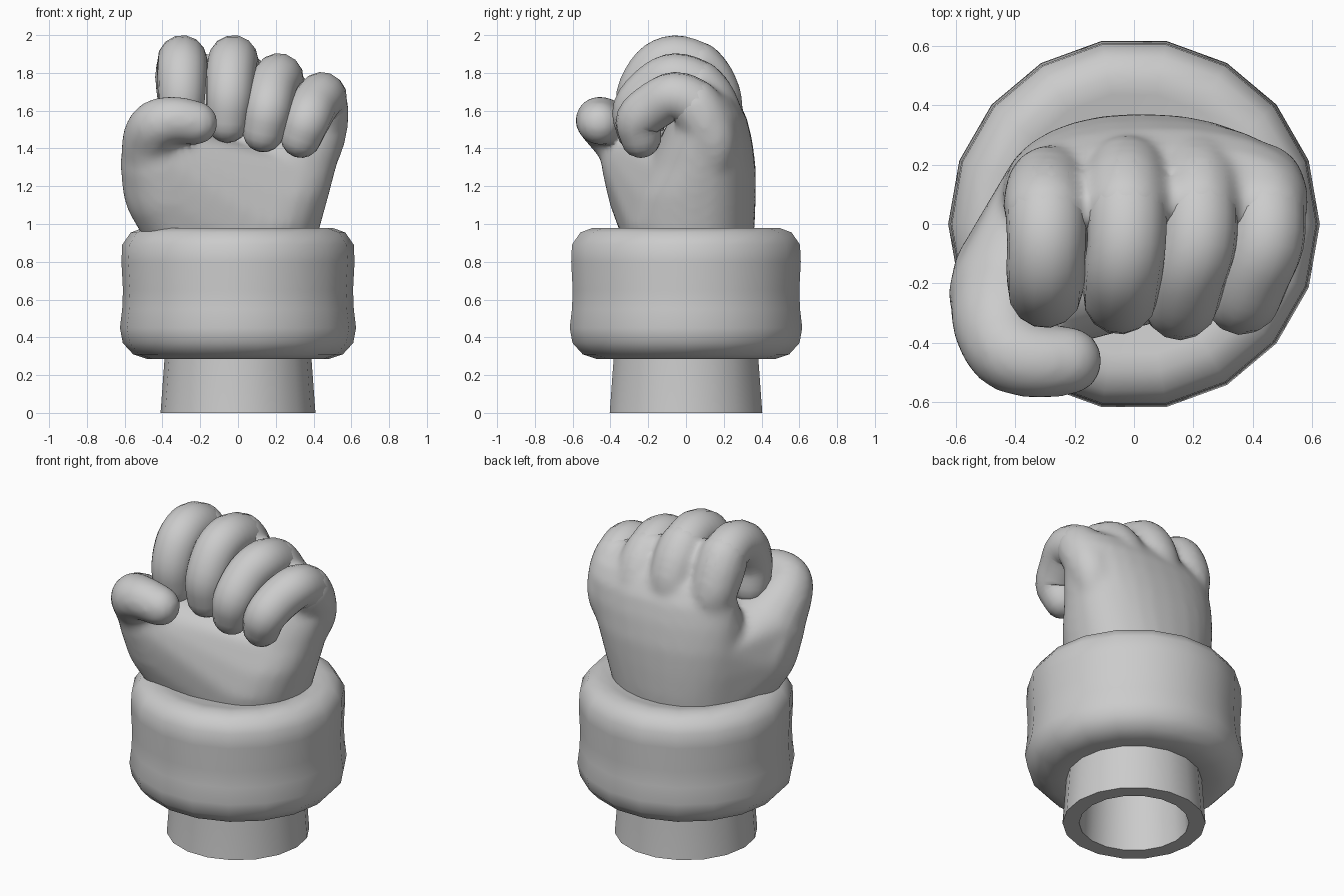
import bpy, bmesh, math
from mathutils import Vector

if "Cube" in bpy.data.objects:
    bpy.data.objects.remove(bpy.data.objects["Cube"])


def skin(bm, rings, caps=True):
    """Bridge a list of point rings with quads, optionally closing both ends."""
    loops = [[bm.verts.new(p) for p in ring] for ring in rings]
    n = len(loops[0])
    for a, b in zip(loops, loops[1:]):
        for i in range(n):
            j = (i + 1) % n
            bm.faces.new((a[i], a[j], b[j], b[i]))
    if caps:
        bm.faces.new(loops[0][::-1])
        bm.faces.new(loops[-1])


def finish(name, bm, angle=50):
    bmesh.ops.recalc_face_normals(bm, faces=bm.faces)
    me = bpy.data.meshes.new(name)
    bm.to_mesh(me)
    bm.free()
    ob = bpy.data.objects.new(name, me)
    bpy.context.collection.objects.link(ob)
    bpy.ops.object.select_all(action='DESELECT')
    ob.select_set(True)
    bpy.context.view_layer.objects.active = ob
    bpy.ops.object.shade_smooth_by_angle(angle=math.radians(angle))
    return ob


def lathe(name, profile, sides=18):
    bm = bmesh.new()
    skin(bm, [[(r * math.cos(math.tau * i / sides), r * math.sin(math.tau * i / sides), z)
               for i in range(sides)] for r, z in profile])
    return finish(name, bm)


def spline(pts, steps=4):
    """Catmull-Rom through points of (x, y, z, radius)."""
    p = [Vector(q) for q in pts]
    p = [2 * p[0] - p[1]] + p + [2 * p[-1] - p[-2]]
    out = []
    for a, b, c, d in zip(p, p[1:], p[2:], p[3:]):
        for k in range(steps):
            t = k / steps
            out.append(0.5 * (2 * b + (c - a) * t + (2 * a - 5 * b + 4 * c - d) * t * t
                              + (3 * b - a - 3 * c + d) * t ** 3))
    return out + [p[-2]]


def digit(bm, pts, sides=14):
    """Round tube along a path with a dome at the far end."""
    path = spline(pts)
    pos = [q.to_3d() for q in path]
    rad = [q[3] for q in path]
    tip = (pos[-1] - pos[-2]).normalized()
    for k in (22, 44, 64, 82):
        a = math.radians(k)
        pos.append(path[-1].to_3d() + tip * path[-1][3] * math.sin(a))
        rad.append(path[-1][3] * math.cos(a))
    side, rings = Vector((1, 0, 0)), []
    for i, (c, r) in enumerate(zip(pos, rad)):
        t = (pos[min(i + 1, len(pos) - 1)] - pos[max(i - 1, 0)]).normalized()
        side = (side - t * side.dot(t)).normalized()
        up = t.cross(side)
        rings.append([c + r * (side * math.cos(math.tau * k / sides)
                               + up * math.sin(math.tau * k / sides)) for k in range(sides)])
    skin(bm, rings)


# hollow wrist tube
lathe("wrist_tube", [(0.25, 0.75), (0.29, 0.4), (0.315, 0), (0.41, 0), (0.385, 0.34), (0.38, 0.75)])

# padded cuff, closed under the hand
lathe("cuff", [(0.37, 0.8), (0.375, 0.29), (0.40, 0.287), (0.48, 0.285), (0.555, 0.31), (0.61, 0.37),
               (0.625, 0.45), (0.613, 0.55), (0.609, 0.65), (0.617, 0.8), (0.613, 0.89),
               (0.568, 0.955), (0.5, 0.98), (0.44, 0.975), (0.36, 0.955), (0.2, 0.95)])

# palm: superellipse sections of z, x range, y range
hand_bm = bmesh.new()
sections = [(0.86, -.41, .40, -.31, .35), (1.0, -.43, .43, -.33, .365), (1.15, -.45, .48, -.29, .37),
            (1.3, -.45, .52, -.21, .37), (1.45, -.44, .56, -.14, .35), (1.57, -.42, .575, -.08, .32),
            (1.66, -.39, .55, -.05, .265), (1.73, -.32, .42, -.02, .18)]
rings = []
for z, x0, x1, y0, y1 in sections:
    ring = []
    for i in range(28):
        c, s = math.cos(math.tau * i / 28), math.sin(math.tau * i / 28)
        ring.append(Vector(((x0 + x1) / 2 + (x1 - x0) / 2 * math.copysign(abs(c) ** 0.9, c),
                            (y0 + y1) / 2 + (y1 - y0) / 2 * math.copysign(abs(s) ** 0.9, s), z)))
    rings.append(ring)

thumb = [(-.22, -.09, .88, .22), (-.275, -.13, 1.02, .225), (-.37, -.18, 1.17, .235),
         (-.41, -.235, 1.32, .215), (-.445, -.33, 1.45, .172), (-.42, -.425, 1.525, .143),
         (-.33, -.46, 1.55, .128), (-.225, -.46, 1.535, .12)]

# hull joining the thumb ball smoothly to the lower palm
for x, y, z, r in thumb[:4]:
    m = bmesh.ops.create_icosphere(hand_bm, subdivisions=3, radius=r)
    bmesh.ops.translate(hand_bm, vec=(x, y, z), verts=m["verts"])
cloud = [v.co.copy() for v in hand_bm.verts] + [p for ring in rings[:4] for p in ring]
hand_bm.clear()
hull = bmesh.ops.convex_hull(hand_bm, input=[hand_bm.verts.new(p) for p in cloud])
bmesh.ops.delete(hand_bm, geom=[v for v in hand_bm.verts if not v.link_faces], context='VERTS')

skin(hand_bm, rings)
digit(hand_bm, thumb)

# curled fingers: knuckle x, tip x, top z, bottom z, base y, tip y, radius
fingers = {
    "index_finger": (-.295, -.30, 2.0, 1.44, .09, -.235, .132),
    "middle_finger": (-.025, -.055, 2.0, 1.43, .125, -.255, .132),
    "ring_finger": (.215, .135, 1.905, 1.38, .13, -.275, .13),
    "little_finger": (.445, .335, 1.805, 1.35, .10, -.26, .128),
}
for name, (xk, xt, zt, zb, yb, yt, r) in fingers.items():
    xm = xk * 0.6 + xt * 0.4
    low = zb + r * 0.86
    path = [(xk * .8, .1, zt - .62, r * .65), (xk * .96, yb + .045, zt - .40, r * .94),
            (xk, yb, zt - .26, r * 1.04), (xk, yb * .5, zt - .175, r * 1.04),
            (xk, -.06, zt - r, r), (xm, -.165, zt - r - .05, r),
            ((xm + xt) / 2, yt + .01, low + .42 * (zt - r - low), r * .95),
            (xt, yt + .02, low, r * .86)]
    bm = bmesh.new()
    digit(bm, path)
    finish(name, bm, 80)
    # knuckle root blended into the back of the hand
    digit(hand_bm, [(x, y, z, q * 1.06) for x, y, z, q in path[:4]])

hand = finish("palm_and_thumb", hand_bm)
mod = hand.modifiers.new("blend", 'REMESH')
mod.mode = 'VOXEL'
mod.voxel_size = 0.02
mod.use_smooth_shade = True
mod = hand.modifiers.new("soften", 'SMOOTH')
mod.factor = 0.5
mod.iterations = 14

^^^^

**AIM OF THE TASK**
Reproduce the lines of the entries above from the one with "xm = xk * 0.6 + xt * 0.4" to the one with "(xk, -.06, zt", both included, exactly and without any other line.

**ANSWER BOX**
    xm = xk * 0.6 + xt * 0.4
    low = zb + r * 0.86
    path = [(xk * .8, .1, zt - .62, r * .65), (xk * .96, yb + .045, zt - .40, r * .94),
            (xk, yb, zt - .26, r * 1.04), (xk, yb * .5, zt - .175, r * 1.04),
            (xk, -.06, zt - r, r), (xm, -.165, zt - r - .05, r),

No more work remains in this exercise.